In the week prior to the '62 Final Four, Sports Illustrated  wrote, “Ohio State all the Way.” One of our classmate's father was a top executive at a local hospitality worker's union, and the father gave Friday night’s tickets to his son, so we had three tickets behind the UCLA Bench [for the semi-final game]. The hotels in Louisville, Kentucky were pretty bad and jammed, so my friends and I stayed at a flop house along with others who could not find better accommodations. I think it was $1.10, plus tax and a real eye-opener for me.
Anyway, on Friday we had about an 18-point lead (remember that was 50 plus years ago) and before the UCLA domination of the later years. In the second half, UCLA started firing like machine guns from all over the court, and I think we won by 2 or so. As for tickets for the championship game, this was the age of innocence when tickets were reasonably priced, so we bought three tickets scattered around Freedom Hall. In most cases, the seller simply had tickets he/she wanted to dump and could be bought below cost. Think of That, BELOW COST! As for  the game itself, the great Jerry Lucas had hurt his knee in Friday's game, and so we had an easy time. A couple of side notes: The NIT was the tournament! The NCAA was not even televised nationally until 1963. I watched the rerun on Sunday afternoon when arriving back at my rooming house.
It was a great disappointment in 1963 when UC lost to Loyola of Chicago. We had a big lead and then to lose by playing stall ball. President Langsam said if we won he would close the school on Monday, so  I drove back home to Youngstown to watch the game. But Sunday Morning the car was headed back to Cincinnati.

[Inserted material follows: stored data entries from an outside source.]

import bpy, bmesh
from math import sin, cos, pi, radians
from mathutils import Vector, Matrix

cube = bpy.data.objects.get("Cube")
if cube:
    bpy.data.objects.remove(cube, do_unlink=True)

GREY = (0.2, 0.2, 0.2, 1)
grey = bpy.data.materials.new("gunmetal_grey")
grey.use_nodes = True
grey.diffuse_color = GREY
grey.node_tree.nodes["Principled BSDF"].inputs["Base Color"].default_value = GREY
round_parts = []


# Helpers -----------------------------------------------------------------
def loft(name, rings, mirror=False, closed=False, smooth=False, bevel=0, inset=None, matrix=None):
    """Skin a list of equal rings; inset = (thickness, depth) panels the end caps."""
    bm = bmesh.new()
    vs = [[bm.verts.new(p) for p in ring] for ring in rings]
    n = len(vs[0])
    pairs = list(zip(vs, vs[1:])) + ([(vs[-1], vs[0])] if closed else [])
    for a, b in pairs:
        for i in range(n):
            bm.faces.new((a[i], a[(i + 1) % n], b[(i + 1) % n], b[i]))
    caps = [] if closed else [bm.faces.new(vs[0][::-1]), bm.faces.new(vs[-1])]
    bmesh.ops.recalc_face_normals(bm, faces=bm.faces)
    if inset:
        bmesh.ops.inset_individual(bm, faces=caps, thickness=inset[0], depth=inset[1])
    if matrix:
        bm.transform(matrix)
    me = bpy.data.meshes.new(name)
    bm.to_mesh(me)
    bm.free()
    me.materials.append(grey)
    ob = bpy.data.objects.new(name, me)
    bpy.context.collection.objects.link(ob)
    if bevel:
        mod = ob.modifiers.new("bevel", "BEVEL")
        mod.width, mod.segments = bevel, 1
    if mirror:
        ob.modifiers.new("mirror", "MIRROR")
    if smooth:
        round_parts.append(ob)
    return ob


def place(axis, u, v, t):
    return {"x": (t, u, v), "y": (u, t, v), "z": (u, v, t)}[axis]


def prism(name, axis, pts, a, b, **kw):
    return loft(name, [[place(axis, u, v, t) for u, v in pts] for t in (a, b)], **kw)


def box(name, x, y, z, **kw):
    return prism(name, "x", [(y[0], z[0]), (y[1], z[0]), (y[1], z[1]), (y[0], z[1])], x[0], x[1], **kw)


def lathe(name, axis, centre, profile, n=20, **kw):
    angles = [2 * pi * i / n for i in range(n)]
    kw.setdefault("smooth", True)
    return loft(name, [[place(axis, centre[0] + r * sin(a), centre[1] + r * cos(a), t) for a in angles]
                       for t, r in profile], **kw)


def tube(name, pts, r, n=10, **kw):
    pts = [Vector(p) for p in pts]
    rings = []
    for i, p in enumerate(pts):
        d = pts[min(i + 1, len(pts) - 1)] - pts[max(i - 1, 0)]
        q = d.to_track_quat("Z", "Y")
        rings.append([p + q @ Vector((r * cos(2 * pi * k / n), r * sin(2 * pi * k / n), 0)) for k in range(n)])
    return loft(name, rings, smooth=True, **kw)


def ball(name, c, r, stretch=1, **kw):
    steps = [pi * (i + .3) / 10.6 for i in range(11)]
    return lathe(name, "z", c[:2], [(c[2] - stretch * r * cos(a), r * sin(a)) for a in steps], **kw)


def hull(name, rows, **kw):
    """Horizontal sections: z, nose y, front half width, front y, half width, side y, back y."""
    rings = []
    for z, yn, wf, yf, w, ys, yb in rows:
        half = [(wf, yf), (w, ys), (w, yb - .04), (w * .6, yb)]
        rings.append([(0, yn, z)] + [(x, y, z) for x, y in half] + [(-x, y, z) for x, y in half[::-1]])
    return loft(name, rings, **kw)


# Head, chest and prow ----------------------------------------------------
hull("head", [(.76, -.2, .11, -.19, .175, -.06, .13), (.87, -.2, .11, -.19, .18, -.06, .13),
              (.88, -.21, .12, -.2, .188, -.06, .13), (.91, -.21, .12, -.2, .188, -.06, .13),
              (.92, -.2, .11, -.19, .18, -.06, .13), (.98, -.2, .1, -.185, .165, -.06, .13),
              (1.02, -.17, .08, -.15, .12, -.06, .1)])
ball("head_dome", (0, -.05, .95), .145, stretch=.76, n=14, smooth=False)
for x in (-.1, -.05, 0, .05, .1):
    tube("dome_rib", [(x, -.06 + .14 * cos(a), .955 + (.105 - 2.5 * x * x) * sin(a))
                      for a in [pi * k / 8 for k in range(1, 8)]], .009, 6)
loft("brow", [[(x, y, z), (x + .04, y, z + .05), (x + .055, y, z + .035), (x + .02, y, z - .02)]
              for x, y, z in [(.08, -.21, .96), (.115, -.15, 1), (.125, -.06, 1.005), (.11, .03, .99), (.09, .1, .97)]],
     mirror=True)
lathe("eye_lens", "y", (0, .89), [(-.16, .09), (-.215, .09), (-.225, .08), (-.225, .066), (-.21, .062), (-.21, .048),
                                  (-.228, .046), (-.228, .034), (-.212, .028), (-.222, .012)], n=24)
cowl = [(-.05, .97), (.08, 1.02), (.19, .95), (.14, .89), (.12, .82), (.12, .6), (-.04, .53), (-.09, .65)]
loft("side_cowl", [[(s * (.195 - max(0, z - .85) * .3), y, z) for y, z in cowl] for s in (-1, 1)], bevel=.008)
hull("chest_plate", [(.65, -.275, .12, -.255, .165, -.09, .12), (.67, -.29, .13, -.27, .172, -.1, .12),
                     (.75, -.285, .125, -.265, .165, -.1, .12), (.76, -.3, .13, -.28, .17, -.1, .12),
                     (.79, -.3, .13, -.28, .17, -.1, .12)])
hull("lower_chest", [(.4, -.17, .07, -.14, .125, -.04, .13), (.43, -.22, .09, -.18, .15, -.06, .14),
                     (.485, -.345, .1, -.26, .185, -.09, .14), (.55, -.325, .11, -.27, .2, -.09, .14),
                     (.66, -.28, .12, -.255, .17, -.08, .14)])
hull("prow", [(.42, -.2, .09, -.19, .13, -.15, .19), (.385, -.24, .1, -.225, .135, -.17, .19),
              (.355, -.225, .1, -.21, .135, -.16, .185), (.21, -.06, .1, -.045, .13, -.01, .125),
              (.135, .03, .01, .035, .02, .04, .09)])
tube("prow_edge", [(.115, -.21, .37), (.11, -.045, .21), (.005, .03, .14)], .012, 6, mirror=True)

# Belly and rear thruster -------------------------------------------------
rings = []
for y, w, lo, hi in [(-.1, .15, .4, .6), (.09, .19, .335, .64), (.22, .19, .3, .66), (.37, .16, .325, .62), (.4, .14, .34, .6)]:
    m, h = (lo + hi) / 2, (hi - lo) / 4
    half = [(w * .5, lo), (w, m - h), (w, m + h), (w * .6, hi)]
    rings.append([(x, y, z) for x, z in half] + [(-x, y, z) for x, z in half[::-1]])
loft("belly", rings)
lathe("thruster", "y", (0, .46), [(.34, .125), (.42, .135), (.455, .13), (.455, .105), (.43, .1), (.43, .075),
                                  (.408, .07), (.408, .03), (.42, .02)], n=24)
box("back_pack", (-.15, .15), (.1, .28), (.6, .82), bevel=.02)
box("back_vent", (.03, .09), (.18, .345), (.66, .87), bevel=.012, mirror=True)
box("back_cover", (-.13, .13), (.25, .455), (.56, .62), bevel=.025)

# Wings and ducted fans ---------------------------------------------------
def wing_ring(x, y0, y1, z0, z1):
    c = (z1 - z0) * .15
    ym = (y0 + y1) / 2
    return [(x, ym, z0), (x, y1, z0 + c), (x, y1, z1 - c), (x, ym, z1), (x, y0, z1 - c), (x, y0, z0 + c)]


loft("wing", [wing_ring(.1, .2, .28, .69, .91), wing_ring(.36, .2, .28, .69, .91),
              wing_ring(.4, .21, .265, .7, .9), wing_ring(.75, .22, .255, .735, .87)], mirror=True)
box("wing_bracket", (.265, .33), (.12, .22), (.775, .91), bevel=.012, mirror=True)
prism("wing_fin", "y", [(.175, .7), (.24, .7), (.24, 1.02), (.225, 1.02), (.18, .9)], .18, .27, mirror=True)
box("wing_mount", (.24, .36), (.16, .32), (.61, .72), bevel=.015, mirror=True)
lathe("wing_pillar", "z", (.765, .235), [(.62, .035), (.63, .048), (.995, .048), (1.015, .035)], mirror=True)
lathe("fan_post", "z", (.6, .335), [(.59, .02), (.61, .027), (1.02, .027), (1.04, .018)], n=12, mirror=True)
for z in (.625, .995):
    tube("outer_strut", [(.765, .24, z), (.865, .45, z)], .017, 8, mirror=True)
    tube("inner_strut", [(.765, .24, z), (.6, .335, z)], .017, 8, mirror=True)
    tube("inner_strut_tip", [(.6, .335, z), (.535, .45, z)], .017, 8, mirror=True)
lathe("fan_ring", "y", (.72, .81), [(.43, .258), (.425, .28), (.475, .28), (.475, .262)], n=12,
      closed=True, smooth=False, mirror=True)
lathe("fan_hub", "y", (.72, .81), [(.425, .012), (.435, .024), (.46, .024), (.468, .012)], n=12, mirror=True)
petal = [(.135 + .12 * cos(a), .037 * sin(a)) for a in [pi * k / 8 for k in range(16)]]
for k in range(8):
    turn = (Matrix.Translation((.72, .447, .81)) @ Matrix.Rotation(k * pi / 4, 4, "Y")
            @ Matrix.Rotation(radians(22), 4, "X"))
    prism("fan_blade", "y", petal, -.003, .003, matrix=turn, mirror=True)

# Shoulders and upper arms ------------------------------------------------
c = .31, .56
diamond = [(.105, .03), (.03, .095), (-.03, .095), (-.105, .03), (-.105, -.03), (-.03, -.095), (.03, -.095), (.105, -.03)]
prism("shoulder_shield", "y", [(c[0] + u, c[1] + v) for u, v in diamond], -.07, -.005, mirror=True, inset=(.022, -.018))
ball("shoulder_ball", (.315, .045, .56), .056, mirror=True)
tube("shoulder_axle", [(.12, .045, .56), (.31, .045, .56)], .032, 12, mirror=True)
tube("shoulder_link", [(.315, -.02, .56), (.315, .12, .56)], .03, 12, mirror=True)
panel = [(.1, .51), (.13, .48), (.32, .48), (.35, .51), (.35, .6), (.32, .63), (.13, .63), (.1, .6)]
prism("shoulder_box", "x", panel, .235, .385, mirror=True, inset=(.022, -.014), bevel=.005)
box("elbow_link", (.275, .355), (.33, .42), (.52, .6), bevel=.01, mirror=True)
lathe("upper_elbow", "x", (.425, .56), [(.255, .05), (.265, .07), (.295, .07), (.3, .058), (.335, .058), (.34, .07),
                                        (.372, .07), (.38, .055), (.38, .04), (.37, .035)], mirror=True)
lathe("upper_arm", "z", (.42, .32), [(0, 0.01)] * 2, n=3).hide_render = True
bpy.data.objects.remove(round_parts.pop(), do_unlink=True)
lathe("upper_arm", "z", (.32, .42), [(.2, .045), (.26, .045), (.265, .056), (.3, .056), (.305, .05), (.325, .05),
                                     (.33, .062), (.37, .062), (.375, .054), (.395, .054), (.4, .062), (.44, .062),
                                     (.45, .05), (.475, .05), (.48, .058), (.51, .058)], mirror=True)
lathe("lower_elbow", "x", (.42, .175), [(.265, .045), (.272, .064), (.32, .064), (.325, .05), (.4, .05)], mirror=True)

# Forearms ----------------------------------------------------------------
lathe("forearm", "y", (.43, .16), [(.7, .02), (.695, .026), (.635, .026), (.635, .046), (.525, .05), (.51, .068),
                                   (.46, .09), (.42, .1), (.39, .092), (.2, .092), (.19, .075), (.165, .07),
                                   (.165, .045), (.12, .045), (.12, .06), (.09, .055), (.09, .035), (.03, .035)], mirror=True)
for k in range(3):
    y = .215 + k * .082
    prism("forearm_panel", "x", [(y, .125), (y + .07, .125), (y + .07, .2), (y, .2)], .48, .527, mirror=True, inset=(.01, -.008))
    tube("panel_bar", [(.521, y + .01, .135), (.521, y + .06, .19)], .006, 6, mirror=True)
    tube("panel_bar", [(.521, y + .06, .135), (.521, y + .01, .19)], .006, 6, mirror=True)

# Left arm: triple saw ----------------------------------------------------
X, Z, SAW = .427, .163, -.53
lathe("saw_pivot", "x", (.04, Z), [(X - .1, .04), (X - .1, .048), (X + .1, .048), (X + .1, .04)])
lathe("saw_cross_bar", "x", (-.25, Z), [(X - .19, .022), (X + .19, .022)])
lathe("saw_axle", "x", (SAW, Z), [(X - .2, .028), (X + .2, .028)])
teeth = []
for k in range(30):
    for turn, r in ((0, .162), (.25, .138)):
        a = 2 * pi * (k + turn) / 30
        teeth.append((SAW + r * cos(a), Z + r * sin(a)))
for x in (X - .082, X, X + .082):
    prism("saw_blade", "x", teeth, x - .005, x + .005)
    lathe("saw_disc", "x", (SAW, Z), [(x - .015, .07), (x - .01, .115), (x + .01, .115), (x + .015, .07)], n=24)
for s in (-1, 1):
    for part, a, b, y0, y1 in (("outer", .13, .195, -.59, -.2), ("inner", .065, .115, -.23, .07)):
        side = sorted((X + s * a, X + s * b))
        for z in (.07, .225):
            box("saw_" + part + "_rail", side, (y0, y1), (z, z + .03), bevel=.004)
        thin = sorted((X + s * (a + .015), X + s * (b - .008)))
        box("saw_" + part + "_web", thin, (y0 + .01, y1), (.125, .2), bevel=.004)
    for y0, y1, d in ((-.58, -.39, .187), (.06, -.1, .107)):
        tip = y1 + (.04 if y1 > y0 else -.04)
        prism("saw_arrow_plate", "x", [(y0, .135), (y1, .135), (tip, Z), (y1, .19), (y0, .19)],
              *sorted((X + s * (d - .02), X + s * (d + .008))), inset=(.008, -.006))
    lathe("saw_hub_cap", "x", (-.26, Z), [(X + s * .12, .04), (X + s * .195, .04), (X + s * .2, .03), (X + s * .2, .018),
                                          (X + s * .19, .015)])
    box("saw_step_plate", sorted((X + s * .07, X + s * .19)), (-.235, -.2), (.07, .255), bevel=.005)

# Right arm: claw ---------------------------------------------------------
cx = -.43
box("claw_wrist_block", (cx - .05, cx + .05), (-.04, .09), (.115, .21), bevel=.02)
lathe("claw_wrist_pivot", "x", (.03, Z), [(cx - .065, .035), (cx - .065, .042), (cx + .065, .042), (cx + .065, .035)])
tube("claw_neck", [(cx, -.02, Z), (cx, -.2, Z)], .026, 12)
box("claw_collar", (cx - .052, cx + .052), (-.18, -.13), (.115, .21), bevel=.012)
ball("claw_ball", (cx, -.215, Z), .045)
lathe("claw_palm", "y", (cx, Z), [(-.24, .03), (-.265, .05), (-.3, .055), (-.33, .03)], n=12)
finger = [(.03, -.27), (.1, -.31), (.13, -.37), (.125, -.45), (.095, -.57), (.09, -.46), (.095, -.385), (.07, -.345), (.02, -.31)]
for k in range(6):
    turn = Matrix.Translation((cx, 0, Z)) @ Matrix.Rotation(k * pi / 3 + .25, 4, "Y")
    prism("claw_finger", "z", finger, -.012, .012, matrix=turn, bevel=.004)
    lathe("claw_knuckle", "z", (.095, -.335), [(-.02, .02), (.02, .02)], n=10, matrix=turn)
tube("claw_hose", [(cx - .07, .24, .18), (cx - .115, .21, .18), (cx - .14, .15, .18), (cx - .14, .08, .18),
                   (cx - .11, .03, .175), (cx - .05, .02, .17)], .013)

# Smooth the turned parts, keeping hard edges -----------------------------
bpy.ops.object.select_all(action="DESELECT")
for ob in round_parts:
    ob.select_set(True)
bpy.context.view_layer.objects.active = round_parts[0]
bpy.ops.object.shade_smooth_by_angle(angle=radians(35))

David Diser, Bus '65
Catonsville, Marylan



Let the debate begin…

Now it’s your turn. Did you have the distinct pleasure of seeing one of these historic Bearcats moments in person?  Use the below form to send us your memory or tell us what moment from the annals of UC’s sports history makes your “best-of” list. We’ll share your responses on this page and perhaps in the next print issue. In the meantime, be sure to walk through the first floor of the Richard Lindner Athletics Center to absorb tons more fascinating Bearcats history in the George (Ed ’35, MEd ’51) and Helen Smith Athletics Museum.